Dodging past debts?

It seems some unscrupulous folks who might owe state taxes, federal taxes, or child support will find someone else to cash their winning ticket for them. Someone who has a clean slate by owing nothing to the various agencies can cash the ticket and walk away, with only the taxes from the winnings taken out.

The lottery people are seeing certain individuals come in and cash quite a few tickets and their theory is either these folks are extremely lucky, which doesn't add up mathematically to the odds of winning the lottery or they are up to no good.

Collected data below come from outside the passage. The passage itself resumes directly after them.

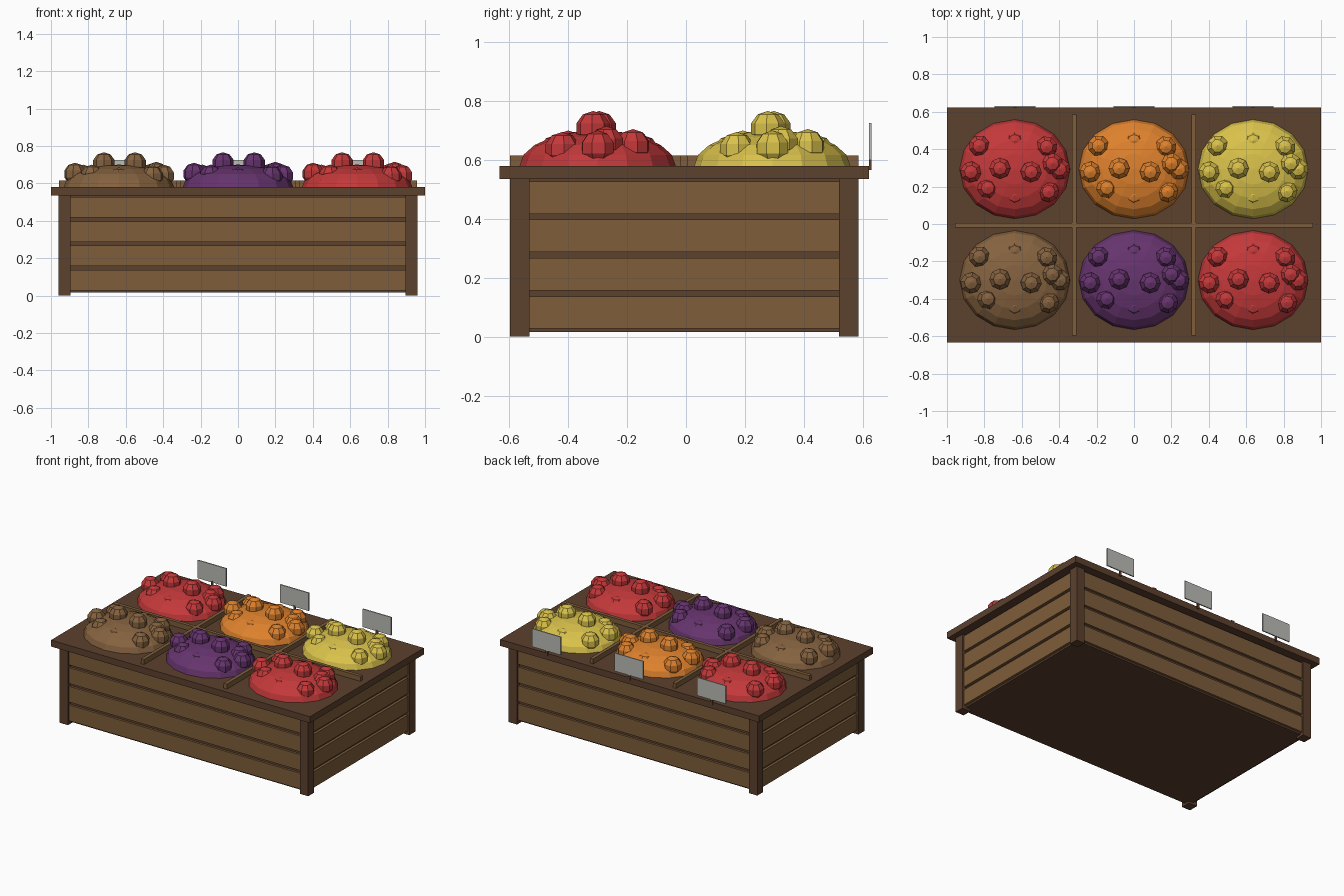
import bpy
import bmesh
from mathutils import Matrix, Vector

if "Cube" in bpy.data.objects:
    bpy.data.objects.remove(bpy.data.objects["Cube"], do_unlink=True)


def material(name, r, g, b):
    m = bpy.data.materials.new(name)
    m.use_nodes = True
    m.diffuse_color = (r, g, b, 1)
    bsdf = m.node_tree.nodes["Principled BSDF"]
    bsdf.inputs["Base Color"].default_value = (r, g, b, 1)
    bsdf.inputs["Roughness"].default_value = 0.8
    return m


dark_wood = material("dark wood", 0.107, 0.052, 0.027)
light_wood = material("light wood", 0.209, 0.109, 0.043)
card_grey = material("card grey", 0.5, 0.5, 0.47)
red = material("red", 0.55, 0.04, 0.042)
orange = material("orange", 0.73, 0.22, 0.026)
yellow = material("yellow", 0.70, 0.54, 0.07)
purple = material("purple", 0.133, 0.034, 0.156)
earth_brown = material("earth brown", 0.235, 0.122, 0.05)


def finish(bm, name, mat):
    mesh = bpy.data.meshes.new(name)
    bm.to_mesh(mesh)
    bm.free()
    mesh.materials.append(mat)
    obj = bpy.data.objects.new(name, mesh)
    bpy.context.collection.objects.link(obj)
    return obj


def box(name, mat, x, y, z):
    """Box from (min, max) pairs on each axis."""
    bm = bmesh.new()
    size = Vector((x[1] - x[0], y[1] - y[0], z[1] - z[0]))
    mid = Vector((sum(x), sum(y), sum(z))) / 2
    bmesh.ops.create_cube(bm, size=1, matrix=Matrix.Translation(mid) @ Matrix.Diagonal(size).to_4x4())
    return finish(bm, name, mat)


CY = -0.006           # centre of the stand, the cards hang off the back
TOP = 0.58

# Body and table top
box("body_core", dark_wood, (-0.93, 0.93), (CY - 0.565, CY + 0.565), (0.015, 0.54))
box("table_top", dark_wood, (-1, 1), (CY - 0.628, CY + 0.628), (0.535, TOP))

# Corner posts
for sx, side in ((-1, "right"), (1, "left")):
    for sy, end in ((-1, "front"), (1, "back")):
        xs = sorted((sx * 0.895, sx * 0.96))
        ys = sorted((CY + sy * 0.525, CY + sy * 0.591))
        box(f"post_{end}_{side}", dark_wood, xs, ys, (0, 0.54))

# Planks on the four sides
for i in range(4):
    z = (0.027 + 0.13 * i, 0.137 + 0.13 * i)
    for s, end, side in ((-1, "front", "right"), (1, "back", "left")):
        ys = sorted((CY + s * 0.55, CY + s * 0.58))
        box(f"plank_{end}_{i + 1}", light_wood, (-0.9, 0.9), ys, z)
        xs = sorted((s * 0.92, s * 0.948))
        box(f"plank_{side}_{i + 1}", light_wood, xs, (CY - 0.53, CY + 0.53), z)

# Compartment dividers
box("divider_long", light_wood, (-0.957, 0.957), (CY - 0.012, CY + 0.012), (TOP - 0.01, 0.615))
for x, side in ((-0.32, "right"), (0.32, "left")):
    box(f"divider_{side}", light_wood, (x - 0.0125, x + 0.0125), (CY - 0.591, CY + 0.591), (TOP - 0.01, 0.615))

# Price cards on short stakes along the back edge
for x, name in ((-0.637, "right"), (0, "middle"), (0.637, "left")):
    box(f"card_{name}", card_grey, (x - 0.11, x + 0.11), (0.622, 0.63), (0.6, 0.726))
    box(f"stake_{name}", dark_wood, (x - 0.008, x + 0.008), (0.621, 0.629), (0.565, 0.61))

# Fruit resting on each heap: offset x, offset y, height
FRUIT = [
    (-0.08, 0.005, 0.706), (0.087, -0.015, 0.706),
    (-0.235, -0.015, 0.65), (0.2, 0.03, 0.655), (0.24, 0.0, 0.64),
    (-0.19, 0.125, 0.64), (0.17, 0.12, 0.645),
    (-0.145, -0.1, 0.64), (0.18, -0.12, 0.635),
    (0, 0.15, 0.625), (0, -0.14, 0.625),
]


def heap(name, mat, x, y):
    bm = bmesh.new()
    dome = Matrix.Translation((x, y, TOP)) @ Matrix.Diagonal((0.295, 0.265, 0.12, 1))
    bmesh.ops.create_uvsphere(bm, u_segments=16, v_segments=10, radius=1, matrix=dome)
    finish(bm, f"{name}_heap", mat)
    bm = bmesh.new()
    for i, (dx, dy, z) in enumerate(FRUIT):
        place = Matrix.Translation((x + dx, y + dy, z)) @ Matrix.Rotation(i * 0.7, 4, "Z")
        bmesh.ops.create_uvsphere(bm, u_segments=8, v_segments=5, radius=0.06, matrix=place)
    finish(bm, f"{name}_loose_fruit", mat)


rows = (
    ("front", -0.3, (earth_brown, purple, red)),
    ("back", 0.293, (red, orange, yellow)),
)
for row, y, mats in rows:
    for mat, x, col in zip(mats, (-0.637, 0, 0.637), ("right", "middle", "left")):
        heap(f"{row}_{col}", mat, x, y)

They could be cashing the tickets for people who cannot cash their own without sums of money being withheld for finances they owe.

Over this last year or so, Michael Sweeney, who is the executive director of the state lottery, has been attempting to put a policy in place that will potentially limit the number of tickets one person cashes in a 12-month period. Sweeny believes in some cases, money laundering is involved by folks who owe money that legally should come out of their winnings.

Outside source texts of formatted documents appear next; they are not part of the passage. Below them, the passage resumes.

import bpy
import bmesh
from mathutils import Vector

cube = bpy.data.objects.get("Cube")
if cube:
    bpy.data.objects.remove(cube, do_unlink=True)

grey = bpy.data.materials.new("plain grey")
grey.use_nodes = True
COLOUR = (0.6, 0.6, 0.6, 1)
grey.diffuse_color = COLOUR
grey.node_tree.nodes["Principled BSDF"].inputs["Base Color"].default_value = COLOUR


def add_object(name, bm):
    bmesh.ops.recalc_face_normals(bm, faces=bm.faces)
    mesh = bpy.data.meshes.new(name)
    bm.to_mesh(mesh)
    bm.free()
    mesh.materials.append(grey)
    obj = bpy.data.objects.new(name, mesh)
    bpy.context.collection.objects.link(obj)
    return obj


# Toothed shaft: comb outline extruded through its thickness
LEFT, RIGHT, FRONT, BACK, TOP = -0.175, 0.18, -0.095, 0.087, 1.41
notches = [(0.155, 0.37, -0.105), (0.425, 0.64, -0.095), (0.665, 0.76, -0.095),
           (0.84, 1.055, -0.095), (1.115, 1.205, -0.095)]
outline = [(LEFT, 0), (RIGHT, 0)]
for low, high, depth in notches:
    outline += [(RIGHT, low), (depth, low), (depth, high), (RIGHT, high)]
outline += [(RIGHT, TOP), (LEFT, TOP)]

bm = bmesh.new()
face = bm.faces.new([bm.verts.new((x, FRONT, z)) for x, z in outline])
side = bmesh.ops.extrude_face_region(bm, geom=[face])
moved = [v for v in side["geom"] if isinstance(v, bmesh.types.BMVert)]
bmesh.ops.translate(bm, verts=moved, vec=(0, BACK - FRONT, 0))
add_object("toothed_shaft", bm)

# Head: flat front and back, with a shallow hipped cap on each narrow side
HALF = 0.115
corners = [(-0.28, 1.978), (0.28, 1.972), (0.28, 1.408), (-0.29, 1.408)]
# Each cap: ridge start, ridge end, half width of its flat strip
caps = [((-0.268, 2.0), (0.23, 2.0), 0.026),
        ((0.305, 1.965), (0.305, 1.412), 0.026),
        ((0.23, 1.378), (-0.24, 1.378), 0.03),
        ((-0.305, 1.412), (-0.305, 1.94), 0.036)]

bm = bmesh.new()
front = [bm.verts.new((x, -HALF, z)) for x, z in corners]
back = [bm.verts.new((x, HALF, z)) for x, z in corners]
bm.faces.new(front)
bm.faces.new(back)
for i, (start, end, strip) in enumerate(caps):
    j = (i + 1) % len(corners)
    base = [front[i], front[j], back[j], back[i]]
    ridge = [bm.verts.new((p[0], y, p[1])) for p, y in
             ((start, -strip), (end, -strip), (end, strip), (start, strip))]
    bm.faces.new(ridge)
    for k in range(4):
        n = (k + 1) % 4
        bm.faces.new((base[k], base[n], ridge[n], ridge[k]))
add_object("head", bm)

Professional ticket cashers tread carefully

Massachusetts State Lottery officials aren't attempting to pick on the legitimate winners of lottery prizes. They are, however, attempting to put this policy in place to go after those folks who make frequent trips to the lottery headquarters and regional offices for those who owe money and won't do it themselves. These are the locations you need to visit for cashing in a winning ticket when your prize is over the amount of $600. People are also required to show proof of who they are when winning more than $600.

According to Mass Live in an article published last year, if you have claimed 20 or more prizes in the past year totaling $20,000 or more, the lottery puts you on a list they frequently compile. This is a win-rate that puts up red flags. That list is shared with law enforcement agencies and state and federal tax collectors.

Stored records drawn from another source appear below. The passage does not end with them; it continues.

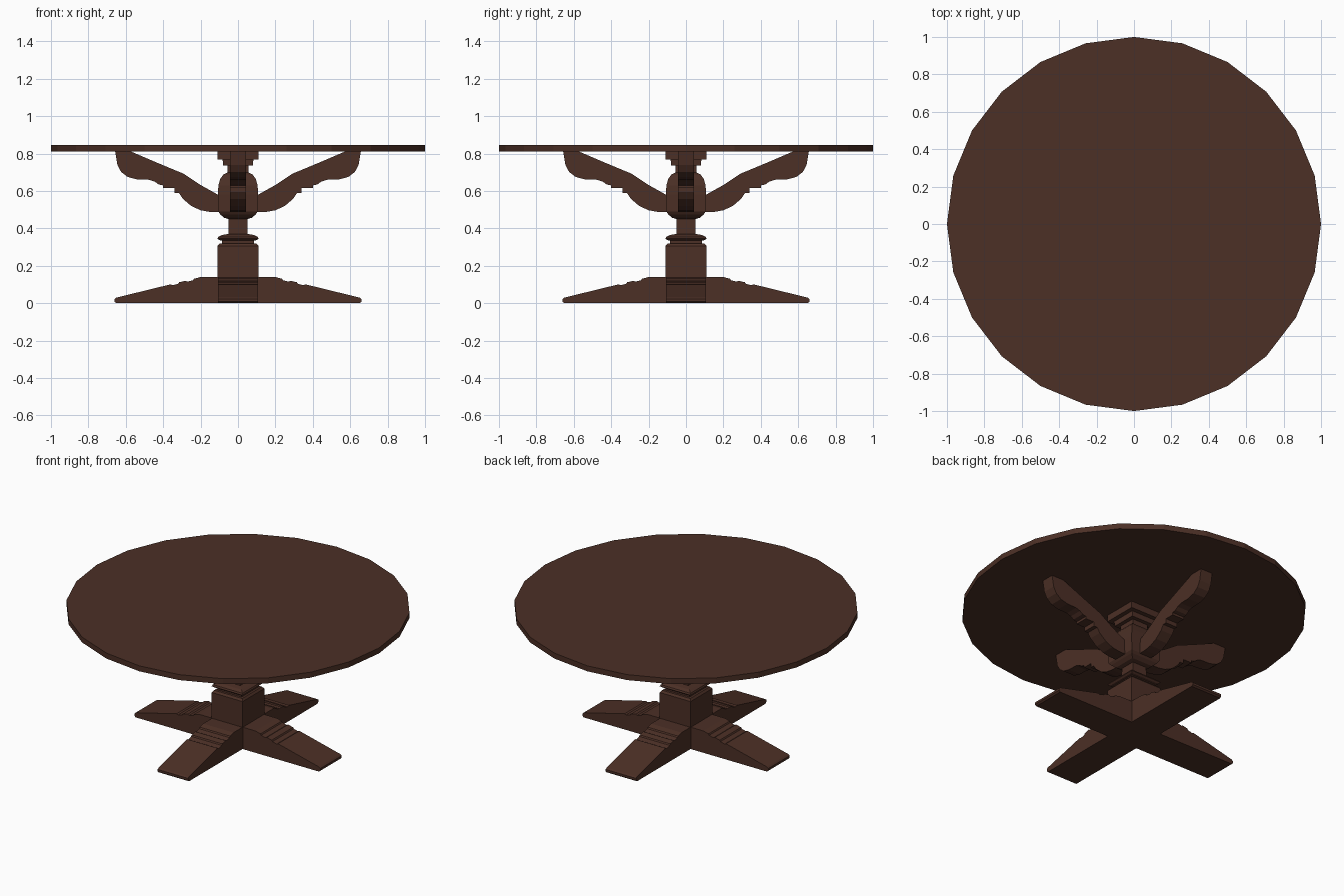
import bpy, bmesh, math
from mathutils import Matrix

if "Cube" in bpy.data.objects:
    bpy.data.objects.remove(bpy.data.objects["Cube"])

wood = bpy.data.materials.new("dark_brown_wood")
wood.diffuse_color = (0.072, 0.029, 0.019, 1)
wood.use_nodes = True
wood.node_tree.nodes["Principled BSDF"].inputs["Base Color"].default_value = wood.diffuse_color


def finish(bm, name):
    bmesh.ops.recalc_face_normals(bm, faces=bm.faces)
    mesh = bpy.data.meshes.new(name)
    bm.to_mesh(mesh)
    bm.free()
    mesh.materials.append(wood)
    ob = bpy.data.objects.new(name, mesh)
    bpy.context.collection.objects.link(ob)
    return ob


def turned(name, profile, sides, start=0.0):
    """Stack rings of (half width or radius, z) into a closed solid."""
    bm = bmesh.new()
    scale = 1 / math.cos(math.pi / 4) if sides == 4 else 1
    rings = []
    for r, z in profile:
        rings.append([bm.verts.new((r * scale * math.cos(start + i * math.tau / sides),
                                    r * scale * math.sin(start + i * math.tau / sides), z))
                      for i in range(sides)])
    for a, b in zip(rings, rings[1:]):
        for i in range(sides):
            j = (i + 1) % sides
            bm.faces.new((a[i], a[j], b[j], b[i]))
    bm.faces.new(rings[0])
    bm.faces.new(rings[-1])
    return finish(bm, name)


def four_way(name, profile, half_width):
    """Extrude an (x, z) profile across y and repeat it in four directions."""
    for k, side in enumerate(("right", "back", "left", "front")):
        bm = bmesh.new()
        face = bm.faces.new([bm.verts.new((x, -half_width, z)) for x, z in profile])
        ext = bmesh.ops.extrude_face_region(bm, geom=[face])
        moved = [v for v in ext["geom"] if isinstance(v, bmesh.types.BMVert)]
        bmesh.ops.translate(bm, verts=moved, vec=(0, 2 * half_width, 0))
        bmesh.ops.rotate(bm, verts=bm.verts, matrix=Matrix.Rotation(k * math.pi / 2, 3, 'Z'))
        finish(bm, f"{name}_{side}")


# Round table top with 24 sides
turned("table_top", [(1, 0.81), (1, 0.845)], 24)

# Square column: block, collar, neck, bulb and cap
turned("column", [
    (0.11, 0), (0.11, 0.305), (0.1, 0.318), (0.085, 0.318), (0.085, 0.335),
    (0.1, 0.337), (0.11, 0.345), (0.105, 0.355), (0.085, 0.365), (0.052, 0.37),
    (0.05, 0.45), (0.075, 0.457), (0.095, 0.475), (0.105, 0.49), (0.107, 0.58),
    (0.105, 0.63), (0.095, 0.665), (0.078, 0.688), (0.055, 0.70), (0.055, 0.735),
    (0.08, 0.735), (0.082, 0.768), (0.11, 0.768), (0.11, 0.812)], 4, math.pi / 4)

# Sloping feet with shallow carved steps on top
four_way("foot", [
    (0.1, 0), (0.65, 0), (0.66, 0.008), (0.66, 0.022), (0.65, 0.03),
    (0.36, 0.101), (0.35, 0.096), (0.32, 0.104), (0.315, 0.112),
    (0.28, 0.12), (0.27, 0.115), (0.24, 0.123), (0.235, 0.131),
    (0.2, 0.14), (0.1, 0.14)], 0.108)

# Scrolled brackets carrying the top
four_way("bracket", [
    (0.06, 0.487), (0.15, 0.488), (0.2, 0.497), (0.25, 0.52), (0.295, 0.558),
    (0.315, 0.588), (0.34, 0.588), (0.34, 0.615), (0.40, 0.615), (0.40, 0.63),
    (0.425, 0.635), (0.445, 0.65), (0.475, 0.66), (0.54, 0.662), (0.59, 0.675),
    (0.625, 0.702), (0.645, 0.74), (0.657, 0.812), (0.575, 0.812), (0.43, 0.75),
    (0.29, 0.692), (0.2, 0.632), (0.107, 0.58), (0.06, 0.56)], 0.042)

Penalties in place

Under this policy they are trying to get in place, these "professional ticket cashers" were originally going to face a penalty if they "claim six or more Lottery prizes of $1,000 or more during the course of any consecutive 12-month period." The new and improved version is a bit more forgiving, changing the number of times to 20 instead of six, according to WBUR News.

This new policy gives the executive director of the Massachusetts State Lottery the authority to suspend that individual's ability to claim additional prizes for a certain period of time, according to Mass Live. There are different levels of bans that will be put into place depending upon the number of violations a person has when and if the policy goes into effect.

The violations bans

If an individual cashes in more than 20 winning tickets totaling over $20,000 in a period of 12-consecutive months the policy purposes these violations below:

  • 1st violation - the person is under a 30-day ban from claiming additional prizes.
  • 2nd violation - the person is banned for 180 days on claiming additional prizes.
  • 3rd violation and "subsequent violations" leaves the person facing a 365-day freeze on cashing new prize claims. ( This was under the original policy, it is not known if a 365-day freeze is in the new revised proposed policy).

The person facing any of these bans does have a right to an appeals hearing, which is conducted by the lottery officials.

WBUR News explains the new proposed policy bans: "Win $1,000 or more at least 20 times within 12 months, and the lottery will freeze your future winnings for 90 days. You could cash in again after that freeze, but if you win another 20 times, your prizes will be held for 180 days."

When will this policy go into place? WBUR wrote in April that the lottery folks say they are getting closer to its debut as they are in the "late stages" of its completion.